Write out each line from the data below that includes the word "plan".
──────── THE DATA
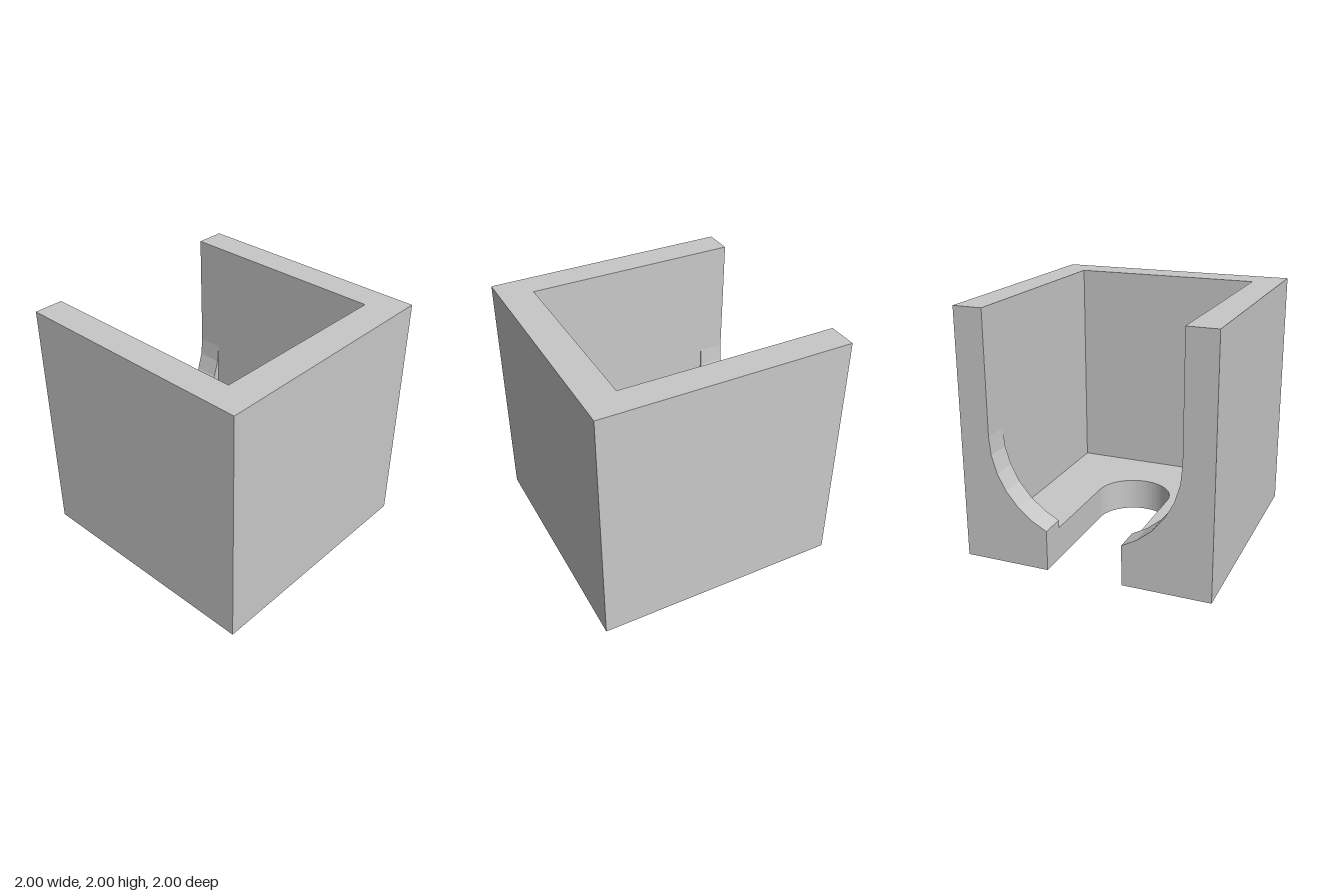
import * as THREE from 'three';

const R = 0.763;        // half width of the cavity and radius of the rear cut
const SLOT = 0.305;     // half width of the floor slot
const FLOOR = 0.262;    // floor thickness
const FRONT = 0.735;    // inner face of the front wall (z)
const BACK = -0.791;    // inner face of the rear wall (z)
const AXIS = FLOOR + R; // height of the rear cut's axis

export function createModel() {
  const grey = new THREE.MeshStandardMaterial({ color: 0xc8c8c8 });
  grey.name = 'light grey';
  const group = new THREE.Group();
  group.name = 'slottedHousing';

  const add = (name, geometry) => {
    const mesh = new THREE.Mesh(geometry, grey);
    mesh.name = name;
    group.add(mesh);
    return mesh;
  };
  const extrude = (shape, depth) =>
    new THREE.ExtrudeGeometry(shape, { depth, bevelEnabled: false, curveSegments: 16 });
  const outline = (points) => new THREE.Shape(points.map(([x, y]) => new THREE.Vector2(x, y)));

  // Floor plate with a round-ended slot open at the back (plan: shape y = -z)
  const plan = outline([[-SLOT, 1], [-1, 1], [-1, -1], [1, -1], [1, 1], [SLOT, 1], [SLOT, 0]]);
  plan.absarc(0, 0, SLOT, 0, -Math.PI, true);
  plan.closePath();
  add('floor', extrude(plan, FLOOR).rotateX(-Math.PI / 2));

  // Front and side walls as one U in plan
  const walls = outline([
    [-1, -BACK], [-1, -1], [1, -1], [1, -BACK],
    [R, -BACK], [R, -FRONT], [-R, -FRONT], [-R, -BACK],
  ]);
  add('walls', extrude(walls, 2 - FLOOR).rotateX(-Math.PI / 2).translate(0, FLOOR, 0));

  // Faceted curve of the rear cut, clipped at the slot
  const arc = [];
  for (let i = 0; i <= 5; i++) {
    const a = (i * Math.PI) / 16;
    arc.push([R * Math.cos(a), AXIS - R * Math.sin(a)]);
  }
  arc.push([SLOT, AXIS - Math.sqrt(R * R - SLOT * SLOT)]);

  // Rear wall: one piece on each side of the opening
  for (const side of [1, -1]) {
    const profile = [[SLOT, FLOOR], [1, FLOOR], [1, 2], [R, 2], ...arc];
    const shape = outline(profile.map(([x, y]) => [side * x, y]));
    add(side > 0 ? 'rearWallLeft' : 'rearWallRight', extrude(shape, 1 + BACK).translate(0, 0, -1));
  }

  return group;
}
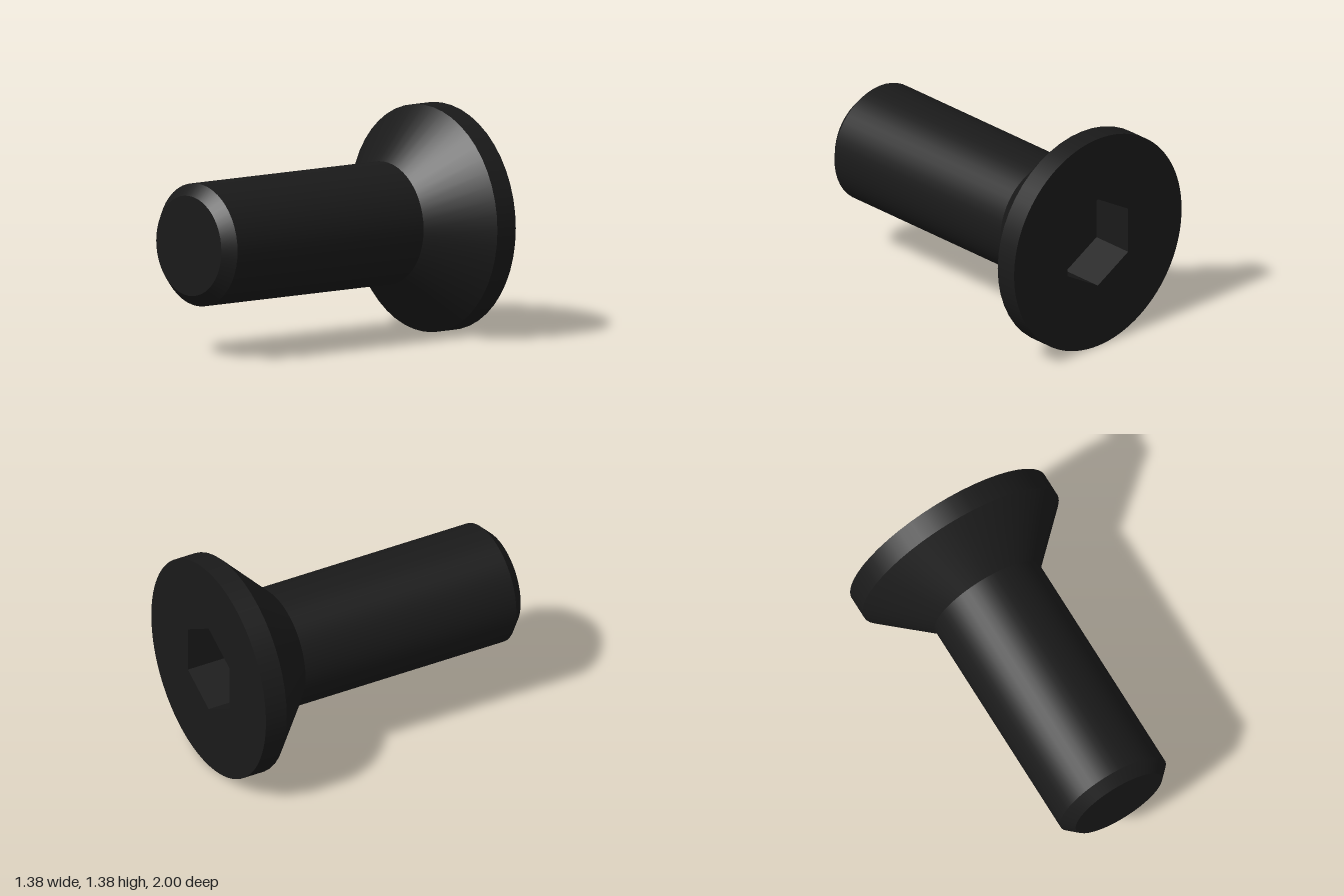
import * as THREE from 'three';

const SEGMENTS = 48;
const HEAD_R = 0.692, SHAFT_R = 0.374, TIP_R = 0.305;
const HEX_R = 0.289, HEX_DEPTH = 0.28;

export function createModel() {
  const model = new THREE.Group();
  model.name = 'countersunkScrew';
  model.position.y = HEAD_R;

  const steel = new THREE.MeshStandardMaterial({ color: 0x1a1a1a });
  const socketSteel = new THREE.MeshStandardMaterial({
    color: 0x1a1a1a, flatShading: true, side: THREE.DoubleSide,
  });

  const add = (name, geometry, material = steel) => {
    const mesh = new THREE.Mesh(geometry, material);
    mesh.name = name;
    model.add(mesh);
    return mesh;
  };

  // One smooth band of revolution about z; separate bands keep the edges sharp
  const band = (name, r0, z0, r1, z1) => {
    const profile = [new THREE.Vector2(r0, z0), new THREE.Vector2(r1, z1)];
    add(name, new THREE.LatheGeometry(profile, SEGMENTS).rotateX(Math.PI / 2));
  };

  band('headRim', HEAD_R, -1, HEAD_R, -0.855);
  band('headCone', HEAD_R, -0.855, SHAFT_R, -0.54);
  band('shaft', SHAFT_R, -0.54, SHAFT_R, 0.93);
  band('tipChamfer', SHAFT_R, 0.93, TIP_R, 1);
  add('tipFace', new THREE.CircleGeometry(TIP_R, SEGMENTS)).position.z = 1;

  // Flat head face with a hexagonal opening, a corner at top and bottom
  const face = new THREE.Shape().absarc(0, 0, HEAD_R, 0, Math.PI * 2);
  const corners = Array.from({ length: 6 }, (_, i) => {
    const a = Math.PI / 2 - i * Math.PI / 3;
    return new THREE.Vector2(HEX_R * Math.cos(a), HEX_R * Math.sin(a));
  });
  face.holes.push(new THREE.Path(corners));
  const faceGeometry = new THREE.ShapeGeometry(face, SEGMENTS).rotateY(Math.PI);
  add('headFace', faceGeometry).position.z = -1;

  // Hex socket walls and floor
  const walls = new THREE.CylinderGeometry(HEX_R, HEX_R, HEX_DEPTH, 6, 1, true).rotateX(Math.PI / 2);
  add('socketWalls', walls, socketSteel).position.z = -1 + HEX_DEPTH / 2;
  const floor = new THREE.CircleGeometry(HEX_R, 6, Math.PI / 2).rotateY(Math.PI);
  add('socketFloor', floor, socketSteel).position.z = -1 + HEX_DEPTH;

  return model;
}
────────────────
> RESULT
  // Floor plate with a round-ended slot open at the back (plan: shape y = -z)
  const plan = outline([[-SLOT, 1], [-1, 1], [-1, -1], [1, -1], [1, 1], [SLOT, 1], [SLOT, 0]]);
  plan.absarc(0, 0, SLOT, 0, -Math.PI, true);
  plan.closePath();
  add('floor', extrude(plan, FLOOR).rotateX(-Math.PI / 2));
  // Front and side walls as one U in plan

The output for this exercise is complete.